Barker: Some people are just looking for permission to eat a burger for breakfast and Wendy's has now given it to them. Think of all the people, "I just wish I could start with a burger." You know, that's got to cover a couple of million people out there.
Hill: It's there on the menu.
Barker: Exactly. Now Wendy's, they're not like McDonald's, "No. No, I can't give you a burger until 10:30." Wendy's like, [laughs] "What are you doing? Order that burger."
Hill: That should be their whole ad campaign, it's just like, "Unlike McDonald's and Burger King, we believe in you! We believe you should have whatever you want." [laughs]
Barker: [laughs] It's not just all-day breakfast, all-day burgers. Well, Wendy's runs a pretty sharp Twitter. Do you follow them on Twitter?
Hill: I don't follow them. Every once in a while, it pops up, so whoever's doing their social media is doing a good job.
Barker: Yeah. They're doing a lot of attack. They're playing offense all the time.

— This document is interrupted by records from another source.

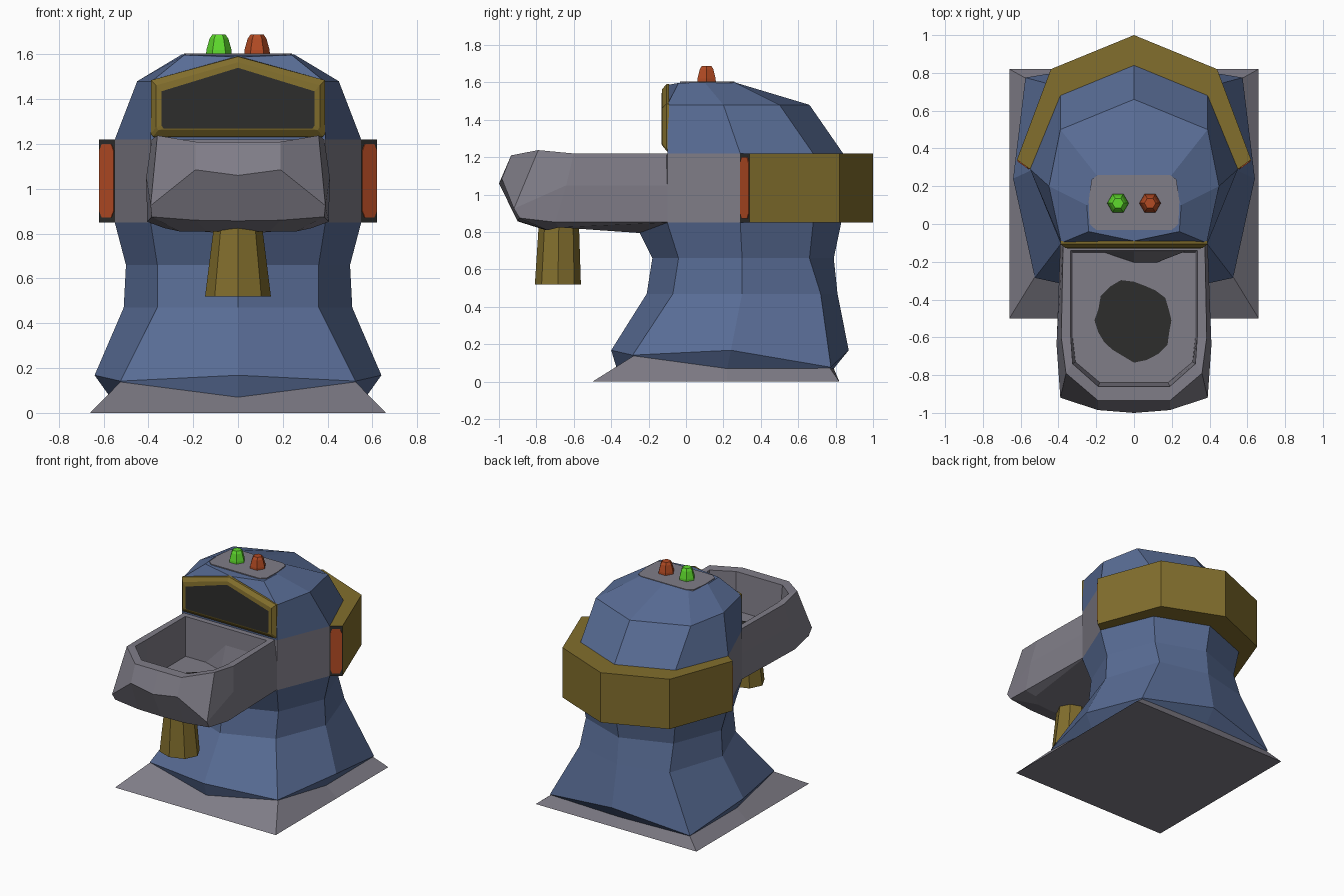
import bpy, bmesh, math, random
random.seed(4)


def material(name, rgb):
    m = bpy.data.materials.new(name)
    m.diffuse_color = (*rgb, 1)
    return m


BLUE = material("slate blue", (.098, .15, .30))
GREY = material("warm grey", (.215, .205, .245))
GOLD = material("dull gold", (.223, .156, .026))
BLACK = material("black", (.026, .026, .025))
RED = material("orange red", (.45, .07, .017))
GREEN = material("bright green", (.114, .70, .026))


def mirror(half):
    """Close a half outline (first and last point on x = 0) into a full loop."""
    return half + [(-p[0], *p[1:]) for p in reversed(half[1:-1])]


def loft(name, loops, mats, rule=lambda i, j: 0, end_mat=0):
    """Skin a stack of equal loops and cap both ends."""
    bm = bmesh.new()
    rings = [[bm.verts.new(p) for p in loop] for loop in loops]
    n = len(rings[0])
    for i in range(len(rings) - 1):
        a, b = rings[i], rings[i + 1]
        for j in range(n):
            k = (j + 1) % n
            f = bm.faces.new((a[j], a[k], b[k], b[j]))
            f.material_index = rule(i, j)
    bm.faces.new(rings[0][::-1]).material_index = rule(0, 0)
    bm.faces.new(rings[-1]).material_index = end_mat
    bmesh.ops.recalc_face_normals(bm, faces=bm.faces[:])
    me = bpy.data.meshes.new(name)
    bm.to_mesh(me)
    bm.free()
    for m in mats:
        me.materials.append(m)
    ob = bpy.data.objects.new(name, me)
    bpy.context.collection.objects.link(ob)
    return ob


def circle(x, y, z, r, n, turn=0.0, ry=None):
    ry = ry or r
    return [(x + r * math.cos(2 * math.pi * k / n + turn),
             y + ry * math.sin(2 * math.pi * k / n + turn), z) for k in range(n)]


# Body: eight-sided rings from square foot to domed head
# (each half ring: front, front corner, side, back corner, back)
body_rings = [
    [(0, -.50, 0), (.66, -.50, 0), (.66, .22, 0), (.66, .82, 0), (0, .82, 0)],
    [(0, -.37, .07), (.525, -.28, .138), (.57, .22, .07), (.57, .77, .072), (0, .79, .07)],
    [(0, -.40, .168), (.525, -.285, .142), (.64, .24, .168), (.575, .775, .077), (0, .87, .168)],
    [(0, -.21, .47), (.36, -.07, .47), (.51, .30, .47), (.37, .72, .47), (0, .81, .47)],
    [(0, -.18, .66), (.36, -.04, .66), (.50, .30, .66), (.36, .66, .66), (0, .79, .66)],
    [(0, -.25, .80), (.39, -.10, .85), (.55, .29, .85), (.39, .68, .85), (0, .83, .85)],
    [(0, -.10, 1.22), (.39, -.10, 1.22), (.55, .29, 1.22), (.39, .68, 1.22), (0, .84, 1.22)],
    [(0, -.10, 1.53), (.385, -.10, 1.48), (.45, .20, 1.48), (.39, .50, 1.48), (0, .66, 1.48)],
    [(0, -.09, 1.588), (.24, -.04, 1.597), (.25, .10, 1.60), (.20, .26, 1.60), (0, .26, 1.60)],
]


def body_rule(i, j):
    # grey foot, and grey cheeks on the front half of the head band
    return 1 if i == 0 or (i == 5 and j in (0, 1, 6, 7)) else 0


loft("body", [mirror(r) for r in body_rings], [BLUE, GREY], body_rule)

# Grey pad on top of the head
pad = [(0, -.032), (.20, -.032), (.235, 0), (.24, .12), (.225, .235), (.19, .26), (0, .26)]
loft("top_pad", [mirror([(x, y, z) for x, y in pad]) for z in (1.596, 1.604)], [GREY])

# Bowl: outside from keel to rim, then down the inside to the floor
# (each half loop: back middle, back corner, side, front corner, nose side, nose)
bowl = [
    [(0, -.25, .795), (.385, -.10, .85), (.33, -.68, .825), (.26, -.74, .81), (.14, -.75, .81), (0, -.74, .81)],
    [(0, -.10, .86), (.39, -.10, .855), (.405, -.70, .853), (.385, -.89, .875), (.19, -.90, .86), (0, -.90, .857)],
    [(0, -.10, 1.05), (.39, -.10, 1.05), (.41, -.64, 1.05), (.39, -.92, .925), (.19, -.985, 1.085), (0, -1.0, 1.06)],
    [(0, -.10, 1.22), (.375, -.10, 1.22), (.385, -.60, 1.22), (.36, -.79, 1.238), (.19, -.935, 1.21), (0, -.935, 1.21)],
    [(0, -.14, 1.22), (.335, -.14, 1.22), (.335, -.60, 1.22), (.325, -.74, 1.23), (.19, -.86, 1.21), (0, -.86, 1.21)],
    [(0, -.15, .93), (.325, -.15, .93), (.325, -.60, .93), (.31, -.73, .93), (.18, -.84, .93), (0, -.84, .93)],
]
loft("bowl", [mirror(r) for r in bowl], [GREY])

# Ragged dark stain on the bowl floor
edge = [.21 * random.uniform(.9, 1.08) for _ in range(20)]
stain = [(r * math.cos(k * math.pi / 10), -.51 + r * math.sin(k * math.pi / 10))
         for k, r in enumerate(edge)]
loft("bowl_stain", [[(x, y, z) for x, y in stain] for z in (.928, .935)], [BLACK])

# Gold band around the back of the head, dark end faces
band = mirror([(0, 1.0), (.44, .82), (.62, .34), (.55, .29), (.39, .675), (0, .83)])
loft("back_band", [[(x, y, z) for x, y in band] for z in (.85, 1.22)], [GOLD, BLACK],
     lambda i, j: 1 if j in (2, 7) else 0)

# Red lamp plates on the band ends
for s, side in ((1, "right"), (-1, "left")):
    loops = []
    for off in (-.001, .005):
        prof = [(.05, .90), (.2, .872), (.8, .872), (.95, .90),
                (.95, 1.17), (.8, 1.2), (.2, 1.2), (.05, 1.17)]
        loops.append([(s * (.55 + .07 * t + .58 * off), .29 + .05 * t - .81 * off, z)
                      for t, z in prof])
    loft(side + "_lamp", loops, [RED])

# House-shaped window: bevelled gold frame with a dark pane
frame = []
for y, w, low, eave, peak in ((-.09, .388, 1.225, 1.485, 1.592), (-.105, .388, 1.235, 1.485, 1.59),
                              (-.127, .365, 1.262, 1.462, 1.565), (-.130, .342, 1.27, 1.435, 1.54)):
    frame.append(mirror([(0, y, low), (w - .01, y, low), (w, y, low + .012), (w, y, eave), (0, y, peak)]))
loft("window", frame, [GOLD, BLACK], end_mat=1)

# Gold spout under the bowl
loft("spout", [circle(0, -.685, .52, .147, 8, 0, .123),
               circle(0, -.68, .83, .108, 8, 0, .108)], [GOLD])

# Two buttons on top
for x, mat, name in ((-.085, GREEN, "green_button"), (.085, RED, "red_button")):
    loft(name, [circle(x, .11, z, r, 6) for z, r in
                ((1.59, .058), (1.62, .056), (1.67, .042), (1.688, .03))], [mat])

Hill: I think, if you're anyone but McDonald's, you have to play offense all the time, because you're just trying to catch up to McDonald's, aren't you? In store count, in size, in execution? Unless we're talking about chicken sandwiches, everyone's playing catch-up to McDonald's.
Barker: In terms of the bottom line, certainly.
Hill: Bill Barker, thanks for being here.
Barker: Thank you.
Hill: As always, people on the program may have interests in the stocks they talk about, and The Motley Fool may have formal recommendations for or against, so don't buy or sell stocks based solely on what you hear.
That's going to do it for this edition of MarketFoolery. The show is mixed by Dan Boyd. I'm Chris Hill. Thanks for listening! We'll see you on Monday.